Unsurprisingly the fundamental role of traditional land owners in governing the use of land and owners is perceived as an bottleneck, and an obstacle to growth by foreign interests. Landowner groups participate in the formal economy through an incorporation, which transforms the group into a western legal entity but also places strain on the traditional model(s) of governance. Again, unsurprisingly despite being organised like a western entity, these groups do not often conduct their business as one. So, there is significant pressure from multi-nationals on the national government to introduce constitutional reforms allowing the central government to regain control of land thereby “freeing it up” for sale and profit (2).
What I have such difficulty wrapping my mind around is the fact that these groups control many billions of dollars in resources, but policy experts from places like the UK and Australia insist that they remain in poverty because 1) traditional ownership of land leads to inefficient use of that land, which by the way would be much better used by international companies with no commitment to keeping that money in PNG, and 2) the people (read peasantry) are not focused enough on cash crops.
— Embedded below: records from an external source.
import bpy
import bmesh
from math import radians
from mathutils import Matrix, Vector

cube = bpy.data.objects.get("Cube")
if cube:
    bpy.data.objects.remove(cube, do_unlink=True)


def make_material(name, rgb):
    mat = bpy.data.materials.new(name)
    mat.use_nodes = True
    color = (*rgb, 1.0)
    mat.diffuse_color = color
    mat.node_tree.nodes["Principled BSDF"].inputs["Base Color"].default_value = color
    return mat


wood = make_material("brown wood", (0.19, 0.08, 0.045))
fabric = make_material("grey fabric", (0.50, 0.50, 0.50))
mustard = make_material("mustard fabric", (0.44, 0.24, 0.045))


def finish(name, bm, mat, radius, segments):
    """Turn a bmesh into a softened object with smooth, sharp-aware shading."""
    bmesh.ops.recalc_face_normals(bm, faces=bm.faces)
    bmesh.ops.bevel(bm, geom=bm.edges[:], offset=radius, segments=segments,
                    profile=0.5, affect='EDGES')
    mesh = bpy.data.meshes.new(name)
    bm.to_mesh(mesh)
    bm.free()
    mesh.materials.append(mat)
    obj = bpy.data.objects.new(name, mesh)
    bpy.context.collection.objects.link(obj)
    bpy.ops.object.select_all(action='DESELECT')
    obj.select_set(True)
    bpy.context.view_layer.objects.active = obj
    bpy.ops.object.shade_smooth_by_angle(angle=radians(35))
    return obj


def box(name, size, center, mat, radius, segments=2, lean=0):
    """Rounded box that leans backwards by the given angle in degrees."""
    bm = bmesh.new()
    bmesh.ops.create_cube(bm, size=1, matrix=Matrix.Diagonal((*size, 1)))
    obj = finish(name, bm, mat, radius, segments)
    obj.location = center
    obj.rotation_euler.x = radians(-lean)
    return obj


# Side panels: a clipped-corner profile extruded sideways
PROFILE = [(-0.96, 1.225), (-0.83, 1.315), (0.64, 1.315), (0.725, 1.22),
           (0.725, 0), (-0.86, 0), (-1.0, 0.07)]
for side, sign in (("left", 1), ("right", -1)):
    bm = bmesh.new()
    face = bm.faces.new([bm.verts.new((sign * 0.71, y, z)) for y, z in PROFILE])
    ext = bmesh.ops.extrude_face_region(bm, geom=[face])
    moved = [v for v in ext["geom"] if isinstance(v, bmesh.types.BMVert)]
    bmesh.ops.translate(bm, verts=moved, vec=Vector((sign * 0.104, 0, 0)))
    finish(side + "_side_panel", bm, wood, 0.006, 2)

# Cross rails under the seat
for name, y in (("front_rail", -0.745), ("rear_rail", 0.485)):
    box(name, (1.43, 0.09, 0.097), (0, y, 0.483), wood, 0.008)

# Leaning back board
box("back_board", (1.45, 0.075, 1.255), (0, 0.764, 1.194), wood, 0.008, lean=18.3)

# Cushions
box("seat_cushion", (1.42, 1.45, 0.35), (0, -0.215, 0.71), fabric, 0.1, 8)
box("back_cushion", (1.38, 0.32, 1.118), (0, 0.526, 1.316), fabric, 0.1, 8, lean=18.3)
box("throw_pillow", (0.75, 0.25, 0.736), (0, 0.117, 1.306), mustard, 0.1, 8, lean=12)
Of course there is a much more sophisticated economic rationale which includes some real issues like corruption. But this rationale serves simply as justification for removing insane amounts of wealth into the hands of neo-colonial powers. It’s a 21st century version of the colonial history most people assume remains in the past. And it needs to be talked about.
A caveat: I’m not an expert on this subject. I’m writing about a people and a land that aren’t my own based on limited, albeit informed and researched, understanding. I’m aware that Papua New Guinea has long been fetishized by anthropologists, biologists, archaeologists, and photographers, and I in no way want to contribute to that legacy. I am in no position to represent the experiences of Papua New Guinea peoples. I do, however, posses a deep appreciation for the generational scars the processes discussed in this post can inflict on communities. They have marred both my Kiowa and Tongan communities, along with many other. My interest in the entrepreneurial and development practices of Indigenous peoples as acts of self determination and healing developed in many ways as a response to my experiences of them. These experiences create a background for my interest and a context to respond to the unique insight into the political and commercial climate for development in PNG I’ve been afforded through my father’s involvement there.